Eyes are complicated, right? You’ve got the ball full of fluid, with a pupil and an iris in the front and photoreceptors in the back, which feed information into the optic nerve and send it to the brain.
In very simple terms, I have just described human eyes. Or the eyes of a wolf, bird, or any other vertebrate on Earth. Are there any other kinds of eyes?
You bet. However, there are a surprisingly few types of eyes, given the variety of animal life on our planet.
Eyes started on Earth as very simple organs, and those super-simple organs are still around today. They consist of a few photoreceptor cells connected to an optic nerve. This allows that creature to know the difference between light and shadow, although they don’t know from which direction the light is coming from. And that allows the creature to regulate circadian rhythms and respond to shadows. That is the eye found in an earthworm, sea urchin larva, sea star larva... The earthworm, for example, doesn’t want to bake in hot sunlight, so if its eyes say it’s bright, it will wriggle around until it senses shade.

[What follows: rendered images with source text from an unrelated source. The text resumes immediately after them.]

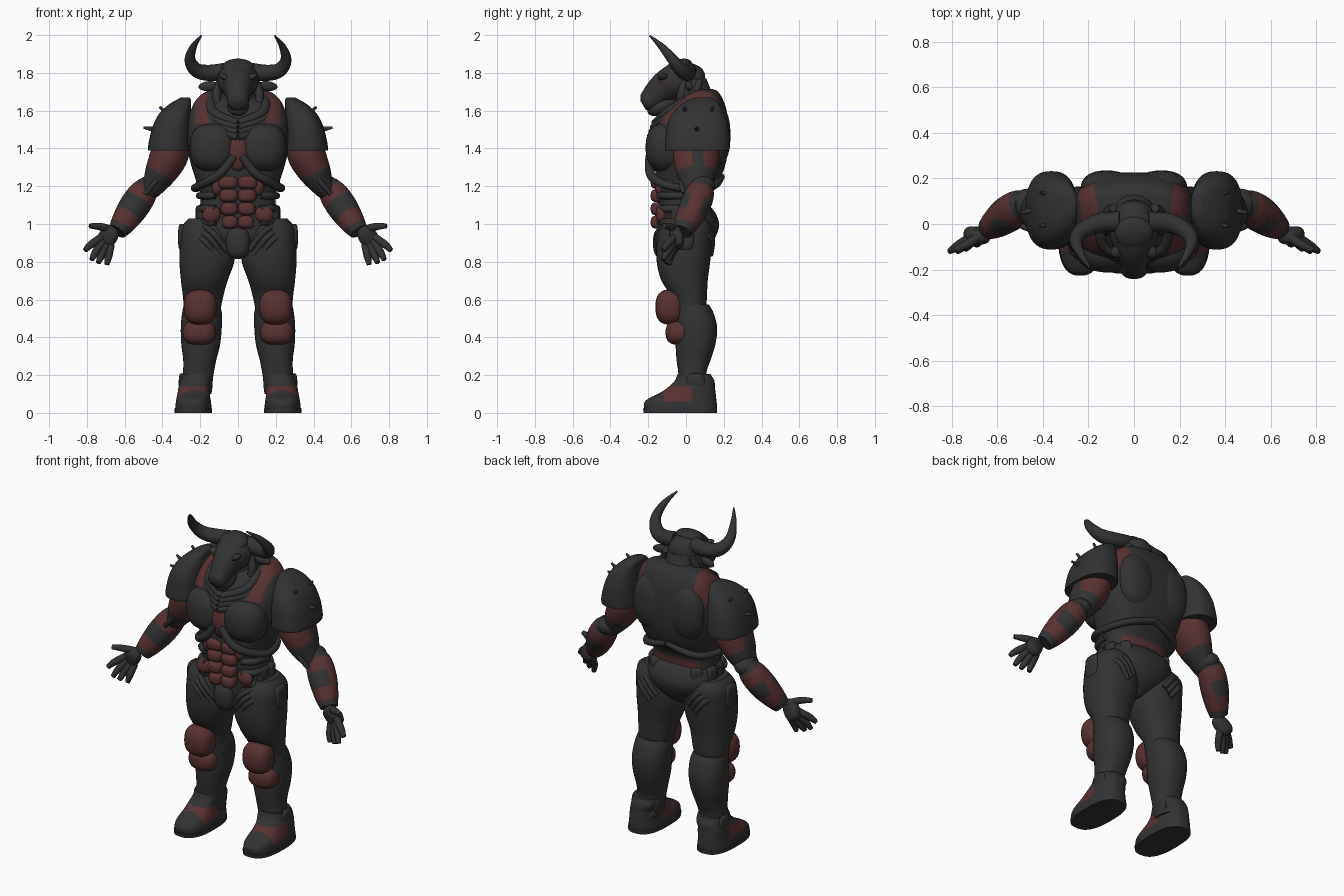
import bpy
import bmesh
from math import sin, cos, pi, radians
from mathutils import Vector, Euler, Matrix

default = bpy.data.objects.get("Cube")
if default:
    bpy.data.objects.remove(default)


def material(name, colour):
    mat = bpy.data.materials.new(name)
    mat.use_nodes = True
    mat.diffuse_color = (*colour, 1)
    mat.node_tree.nodes["Principled BSDF"].inputs["Base Color"].default_value = (*colour, 1)
    return mat


MATERIALS = [material("charcoal", (.032, .032, .033)),
             material("dark_red", (.1, .031, .031)),
             material("eye_red", (.3, .02, .02))]
DARK, RED, EYE = range(len(MATERIALS))


def finish(name, bm, paint=DARK, pair=False):
    """Turn a bmesh into an object, with a mirrored twin if it is one of a pair."""
    bmesh.ops.recalc_face_normals(bm, faces=bm.faces)
    for face in bm.faces:
        face.material_index = int(paint(face.calc_center_median())) if callable(paint) else paint
        face.smooth = True
    for side in (["left_", "right_"] if pair else [""]):
        if side == "right_":
            bmesh.ops.scale(bm, vec=(-1, 1, 1), verts=bm.verts)
            bmesh.ops.reverse_faces(bm, faces=bm.faces)
        mesh = bpy.data.meshes.new(side + name)
        bm.to_mesh(mesh)
        mesh.set_sharp_from_angle(angle=radians(45))
        for mat in MATERIALS:
            mesh.materials.append(mat)
        bpy.context.collection.objects.link(bpy.data.objects.new(side + name, mesh))
    bm.free()


def spline(rows, steps):
    """Catmull-Rom interpolation of rows of numbers."""
    rows = [Vector(r) for r in rows]
    out = []
    for i in range(len(rows) - 1):
        a, b, c, d = rows[max(i - 1, 0)], rows[i], rows[i + 1], rows[min(i + 2, len(rows) - 1)]
        for k in range(steps):
            t = k / steps
            out.append(b + (c - a) * (t / 2) + (a * 2 - b * 5 + c * 4 - d) * (t * t / 2)
                       + (b * 3 - a - c * 3 + d) * (t ** 3 / 2))
    return out + [rows[-1]]


def power(v, p):
    return (1 if v > 0 else -1) * abs(v) ** (2 / p)


def skin(name, rings, paint, pair):
    bm = bmesh.new()
    loops = [[bm.verts.new(p) for p in ring] for ring in rings]
    n = len(loops[0])
    for low, high in zip(loops, loops[1:]):
        for i in range(n):
            j = (i + 1) % n
            bm.faces.new((low[i], low[j], high[j], high[i]))
    bm.faces.new(loops[0])
    bm.faces.new(loops[-1])
    finish(name, bm, paint, pair)


def loft(name, rows, paint=DARK, pair=False, p=2.3, n=48, steps=6):
    """Stack of level sections, each row being z, x min, x max, y min, y max."""
    rings = []
    for z, x0, x1, y0, y1 in spline(rows, steps):
        rings.append([((x0 + x1) / 2 + (x1 - x0) / 2 * power(cos(i * 2 * pi / n), p),
                       (y0 + y1) / 2 + (y1 - y0) / 2 * power(sin(i * 2 * pi / n), p), z)
                      for i in range(n)])
    skin(name, rings, paint, pair)


def tube(name, rows, paint=DARK, pair=True, up=(0, 1, 0), n=16, steps=5):
    """Sections along a path, rows being x, y, z, radius and, in all rows or none, a second radius."""
    rows = spline(rows, steps)
    points = [Vector(r[:3]) for r in rows]
    rings = []
    for i, row in enumerate(rows):
        along = points[min(i + 1, len(rows) - 1)] - points[max(i - 1, 0)]
        u = along.cross(Vector(up)).normalized()
        v = u.cross(along).normalized()
        rings.append([points[i] + u * cos(k * 2 * pi / n) * row[3] + v * sin(k * 2 * pi / n) * row[-1]
                      for k in range(n)])
    skin(name, rings, paint, pair)


def blob(name, loc, size, paint=DARK, pair=True, turn=(0, 0, 0), p=2):
    """Rounded block or ellipsoid."""
    bm = bmesh.new()
    bmesh.ops.create_uvsphere(bm, u_segments=28, v_segments=16, radius=1)
    rot = Euler([radians(a) for a in turn]).to_matrix()
    for v in bm.verts:
        v.co = v.co / (sum(abs(c) ** p for c in v.co) ** (1 / p))
    bmesh.ops.transform(bm, verts=bm.verts,
                        matrix=Matrix.LocRotScale(Vector(loc), rot, Vector(size)))
    finish(name, bm, paint, pair)


def limb_place(c, start, end):
    """Fraction along a limb, and the offset from its axis."""
    start, axis = Vector(start), Vector(end) - Vector(start)
    t = (c - start).dot(axis) / axis.length_squared
    return t, c - start - axis * t


# Torso with red shoulder straps and a red band at the lower back
def torso_paint(c):
    x = abs(c.x) - max(c.y, 0) * .15
    strap = .15 < x < .225 and c.z > 1.53
    return strap or (c.y > .04 and 1.07 < c.z < 1.14 and abs(c.x) < .16)


loft("torso", [(1, -.19, .19, -.12, .13), (1.08, -.2, .2, -.14, .12), (1.16, -.2, .2, -.15, .13),
               (1.24, -.225, .225, -.16, .18), (1.32, -.25, .25, -.165, .21),
               (1.42, -.27, .27, -.17, .225), (1.52, -.27, .27, -.16, .225),
               (1.6, -.25, .25, -.11, .215), (1.66, -.22, .22, -.04, .195),
               (1.7, -.17, .17, .02, .17), (1.715, -.1, .1, .06, .14)],
     torso_paint, p=2.6, n=112, steps=9)
blob("chest_plate", (.13, -.1, 1.405), (.125, .112, .13), p=2.5, turn=(0, 0, 8))
blob("shoulder_blade", (.12, .15, 1.47), (.115, .085, .17), p=2.4)
blob("breast_wedge", (0, -.165, 1.38), (.06, .04, .1), RED, False)
tube("jacket_edge", [(.02, -.195, 1.36, .02), (.09, -.19, 1.27, .024),
                     (.17, -.14, 1.22, .022), (.23, -.02, 1.19, .02),
                     (.17, .14, 1.2, .02), (0, .185, 1.25, .02)], up=(0, 0, 1))

# Abdomen armour, side ribs and belt
for row in range(4):
    z = 1.22 - row * .07
    blob("abdomen_plate", (.052 - row * .003, -.145, z), (.052 - row * .003, .042, .035), RED, p=3)
    tube("side_rib", [(.12, -.14, z, .018), (.18, -.1, z, .02), (.205, 0, z, .018)], up=(0, 0, 1))
blob("upper_oblique", (.11, -.13, 1.2), (.03, .035, .05), RED)
blob("hip_plate", (.14, -.13, 1.05), (.05, .03, .045), RED, turn=(0, 25, 0))
for angle in (-48, -18, 14, 45):
    a = radians(angle)
    blob("belt_pouch", (.2 * cos(a), .14 * sin(a), 1.05), (.028, .035, .05), turn=(0, 0, angle), p=4)

# Pelvis
loft("pelvis", [(.83, -.03, .03, -.1, .05), (.88, -.11, .11, -.13, .12), (.94, -.18, .18, -.14, .16),
                (1, -.215, .215, -.14, .175), (1.06, -.21, .21, -.135, .155), (1.1, -.19, .19, -.12, .12)])
blob("groin_guard", (0, -.12, .9), (.065, .055, .085), pair=False, p=2.5)
for i in range(3):
    d = i * .022
    tube("groin_strap", [(.2 + d, -.1, 1 - d, .014), (.13 + d, -.15, .95 - d, .016),
                         (.06 + d, -.13, .86 - d, .014)])
    tube("seat_strap", [(.22 + d, .08, 1 - d, .014), (.17 + d, .135, .96 - d, .016),
                        (.11 + d, .13, .88 - d, .014)])

# Legs
loft("thigh", [(.5, .1, .285, -.065, .1), (.6, .082, .29, -.07, .11), (.7, .055, .302, -.13, .115),
               (.8, .02, .31, -.155, .128), (.9, .02, .308, -.155, .137),
               (.98, .05, .3, -.135, .135), (1.03, .09, .26, -.1, .1)], pair=True)
loft("shin", [(.1, .14, .31, -.04, .14), (.2, .13, .293, -.04, .108), (.28, .115, .29, -.05, .13),
              (.36, .095, .3, -.055, .155), (.45, .086, .303, -.055, .165),
              (.53, .086, .296, -.055, .145), (.575, .1, .286, -.04, .12)], pair=True)
blob("knee_pad", (.2, -.085, .56), (.087, .077, .093), RED, p=2.6)
blob("lower_knee_pad", (.205, -.038, .425), (.088, .07, .065), RED, p=2.6)
blob("thigh_pouch", (.295, -.01, .93), (.022, .05, .07), p=4)

# Boots with a red instep band
loft("boot", [(.015, .14, .333, -.22, .163), (.05, .142, .33, -.222, .163),
              (.075, .146, .326, -.2, .16), (.105, .15, .32, -.14, .157), (.135, .15, .315, -.095, .153),
              (.17, .14, .305, -.06, .15), (.205, .138, .298, -.045, .13)],
     lambda c: -.12 < c.y < .03 and .06 < c.z < .14, True, p=2.6, n=96, steps=7)
loft("boot_sole", [(0, .137, .335, -.225, .165), (.022, .137, .335, -.227, .165)],
     pair=True, p=2.6, steps=1)
for x in (.15, .298):
    blob("ankle_disc", (x, .05, .16), (.016, .05, .05), p=2.5)


# Arms
def upper_arm_paint(c):
    t, off = limb_place(c, (.33, .06, 1.46), (.48, .07, 1.18))
    return t < .66 and not (off.x > .03 and abs(off.y) < .028)


def forearm_paint(c):
    t, off = limb_place(c, (.475, .08, 1.21), (.64, -.02, .96))
    window = .34 < t < .64 and (off.y < -.015 or off.y > .055)
    return .1 < t < .88 and not window


tube("upper_arm", [(.33, .06, 1.46, .09, .11), (.365, .055, 1.36, .1, .122), (.41, .055, 1.27, .085, .105),
                   (.45, .06, 1.2, .06, .075), (.48, .07, 1.17, .05, .06)], upper_arm_paint, n=64, steps=9)
tube("forearm", [(.475, .08, 1.21, .055), (.505, .073, 1.16, .076), (.555, .042, 1.085, .08),
                 (.605, .005, 1.01, .067), (.64, -.02, .96, .05)], forearm_paint, n=64, steps=9)
blob("elbow_guard", (.47, .085, 1.2), (.065, .07, .055))
for y in (-.01, .03):
    tube("elbow_cable", [(.4, y, 1.28, .013), (.44, y - .015, 1.22, .014), (.49, y, 1.16, .013)])
blob("palm", (.69, -.05, .93), (.05, .035, .065), turn=(15, -35, 0), p=2.5)
FINGERS = {"thumb": [(.66, -.04, .965), (.725, -.085, .985), (.785, -.115, .99)],
           "index_finger": [(.72, -.06, .93), (.78, -.1, .89), (.81, -.12, .86)],
           "middle_finger": [(.715, -.06, .91), (.755, -.1, .85), (.775, -.12, .81)],
           "ring_finger": [(.7, -.06, .89), (.725, -.09, .83), (.74, -.11, .795)],
           "little_finger": [(.675, -.05, .89), (.685, -.08, .83), (.695, -.09, .785)]}
for name, path in FINGERS.items():
    tube(name, [(*p, r) for p, r in zip(path, (.022, .02, .013))], n=12)

# Shoulder guards with spikes
loft("shoulder_guard", [(1.39, .25, .476, -.11, .23), (1.41, .25, .476, -.112, .232),
                        (1.46, .25, .467, -.108, .23), (1.52, .25, .45, -.1, .222),
                        (1.58, .25, .42, -.075, .205), (1.63, .25, .37, -.03, .18),
                        (1.66, .25, .32, .02, .15), (1.67, .26, .3, .05, .13)], pair=True, p=2.5)
for base, tip in [((.44, .06, 1.5), (.5, .05, 1.51)), ((.37, 0, 1.58), (.415, -.01, 1.62)),
                  ((.37, .13, 1.58), (.415, .14, 1.62))]:
    tube("shoulder_spike", [(*base, .015), (*tip, .006)], n=10, steps=1)

# Neck, draped scarf and mane
tube("neck", [(0, .07, 1.52, .15, .13), (0, .05, 1.62, .12, .11), (0, .02, 1.75, .09, .09)], pair=False)
for i in range(4):
    d = i * .025
    tube("scarf_fold", [(.08 + d, .1, 1.69 - d, .018), (.14 + d / 2, 0, 1.655 - d, .024),
                        (.125 + d / 2, -.1, 1.585 - d, .026), (0, -.165 - d / 3, 1.535 - d, .02)], up=(0, 0, 1))
    tube("mane_lock", [(.09, .07 - d, 1.76, .02), (.115, .05 - d, 1.68, .024), (.1, .03 - d, 1.59, .012)])

# Bull head
tube("head", [(0, .1, 1.765, .03, .03), (0, .07, 1.765, .075, .07), (0, -.02, 1.762, .108, .1),
              (0, -.08, 1.742, .098, .092), (0, -.13, 1.71, .074, .08), (0, -.18, 1.665, .058, .065),
              (0, -.212, 1.64, .055, .05), (0, -.228, 1.63, .03, .028)],
     pair=False, up=(0, 0, 1), n=32)
blob("jaw", (0, -.125, 1.625), (.058, .085, .045), pair=False, turn=(25, 0, 0))
blob("forelock", (0, -.04, 1.83), (.085, .075, .04), pair=False, turn=(20, 0, 0))
blob("brow", (.062, -.115, 1.775), (.045, .03, .018), turn=(20, -18, -30))
blob("eye", (.064, -.128, 1.748), (.018, .012, .009), EYE, turn=(0, -15, -35))
blob("nostril", (.033, -.21, 1.655), (.02, .018, .018))
blob("ear", (.155, .015, 1.73), (.055, .018, .026), turn=(0, 5, 10))
tube("horn", [(.06, .01, 1.81, .045), (.15, .005, 1.8, .043), (.22, -.025, 1.815, .038),
              (.254, -.07, 1.87, .029), (.235, -.13, 1.94, .018), (.194, -.192, 1.997, .004)], n=24, steps=8)
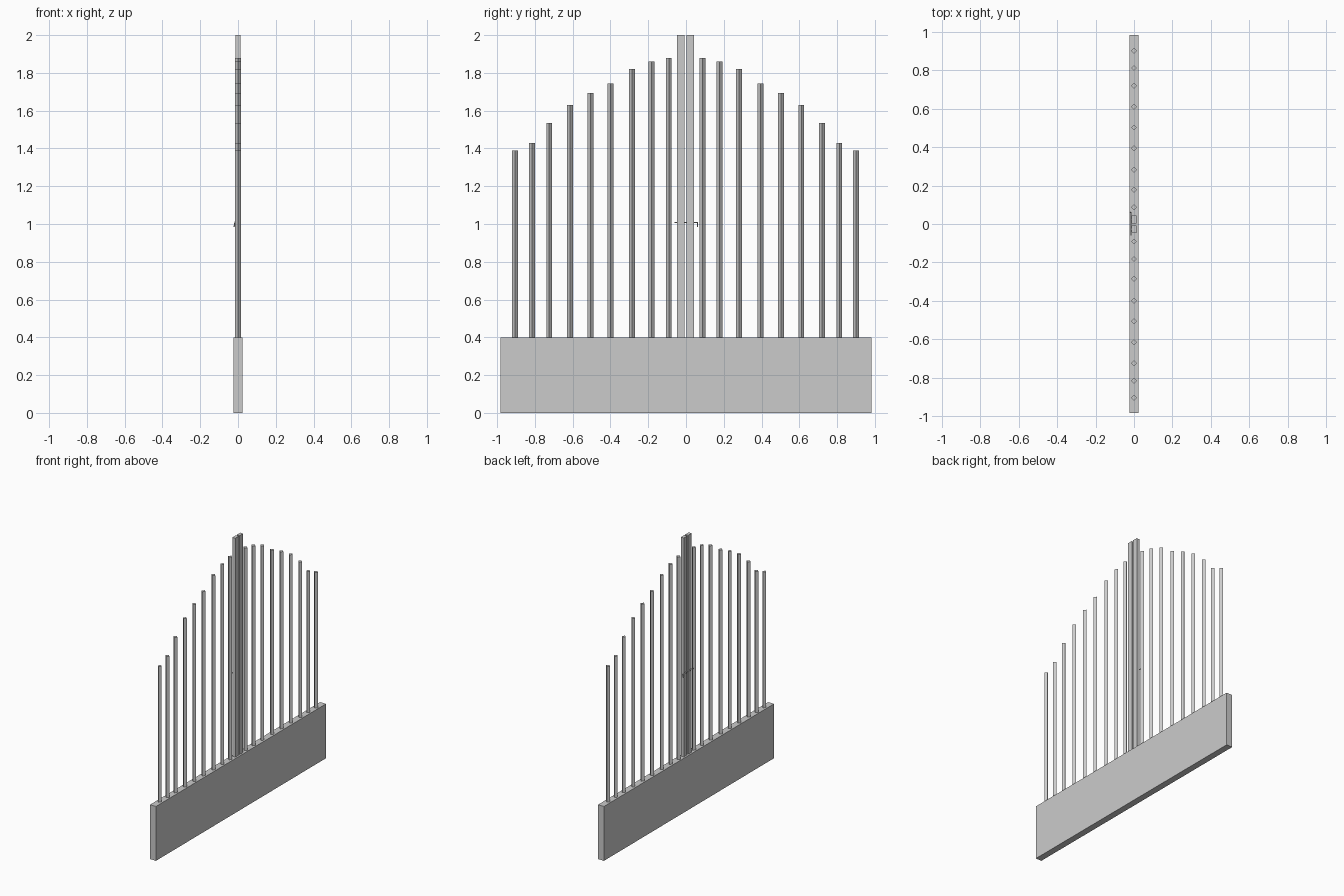
import bpy
from math import pi
from mathutils import Vector

if "Cube" in bpy.data.objects:
    bpy.data.objects.remove(bpy.data.objects["Cube"])

CY = -0.002  # mirror line of the two leaves


def box(name, lo, hi):
    lo, hi = Vector(lo), Vector(hi)
    bpy.ops.mesh.primitive_cube_add(size=1, location=(lo + hi) / 2)
    ob = bpy.context.object
    ob.name = name
    ob.scale = hi - lo
    bpy.ops.object.transform_apply(location=False, rotation=False, scale=True)
    return ob


def rod(name, points, radius):
    cu = bpy.data.curves.new(name, 'CURVE')
    cu.dimensions = '3D'
    cu.bevel_depth = radius
    cu.bevel_resolution = 1
    cu.use_fill_caps = True
    sp = cu.splines.new('POLY')
    sp.points.add(len(points) - 1)
    for p, co in zip(sp.points, points):
        p.co = (*co, 1)
    ob = bpy.data.objects.new(name, cu)
    bpy.context.collection.objects.link(ob)
    return ob


# Solid lower panel
box("base_panel", (-0.024, -0.983, 0), (0.024, 0.983, 0.398))

# Two flat posts in the middle
box("center_post_left", (-0.012, -0.048, 0.393), (0.012, -0.008, 2.0))
box("center_post_right", (-0.012, 0.003, 0.393), (0.012, 0.043, 2.0))

# Square bars turned 45 degrees, stepping down toward the ends: (offset, top)
bars = [(0.089, 1.88), (0.18, 1.86), (0.283, 1.82), (0.397, 1.745), (0.504, 1.693),
        (0.6125, 1.63), (0.722, 1.535), (0.8135, 1.43), (0.9025, 1.39)]
for side, label in ((-1, "left"), (1, "right")):
    for i, (off, top) in enumerate(bars):
        z0 = 0.393
        bpy.ops.mesh.primitive_cylinder_add(vertices=4, radius=0.0155, depth=top - z0,
                                            location=(0, CY + side * off, (z0 + top) / 2))
        bpy.context.object.name = f"bar_{label}_{i + 1}"

# Sliding latch on the back of the posts, with a bent handle
rod("latch_bolt", [(-0.0155, -0.06, 1.008), (-0.0155, 0.06, 1.008),
                   (-0.021, 0.061, 0.985)], 0.0035)
for i, y in enumerate((-0.028, 0.023)):
    box(f"latch_bracket_{i + 1}", (-0.0195, y - 0.004, 1.003), (-0.011, y + 0.004, 1.013))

The next step in the development of eyes was that the photoreceptor cells were joined by pigmented cells, which allowed this creature to tell the direction of the light. These creatures - like the box jellyfish larva - could now determine which direction to move to get out of the sunlight (or into it) and could respond if a predator’s shadow moved across them.
The third step was actually a split. Not of the eyes, of the types of eyes that evolved, but this step in both types is called Low-Resolution Vision. Some animals developed a ‘cupped’ eye; an eyeball with photoreceptors lining all but the front opening. Other creatures developed compound eyes. Having Low-resolution vision meant the creatures could detect their own motion, avoid objects and find preferred habitats because they saw crude images of objects in the world around them.
Both types of eyes took one more evolutionary step - to High-Resolution Vision - by adding a lens, cornea and iris at the front of each eye to focus the light. With this higher resolution, a creature is able to identify their mate, a co-worker, an approaching predator or something they could eat.
Humans have High-Resolution cupped eyes. They might not stay ‘high-resolution’, and some just don’t work at all, but as a species, that is the type of eye we have. Of course, our high-resolution vision can’t really be compared to the high-resolution vision of eagles. But then, we don’t rely on seeing prey from miles away to keep our belly full.
Eyes are there to fill a need for the owner. If the creature only needs to know if it’s in sun or shadow, then that’s all the eyes will tell it. That species has no need for eyes any more complex than that.
I don’t know about you, but I’m thankful my eyes are so complex.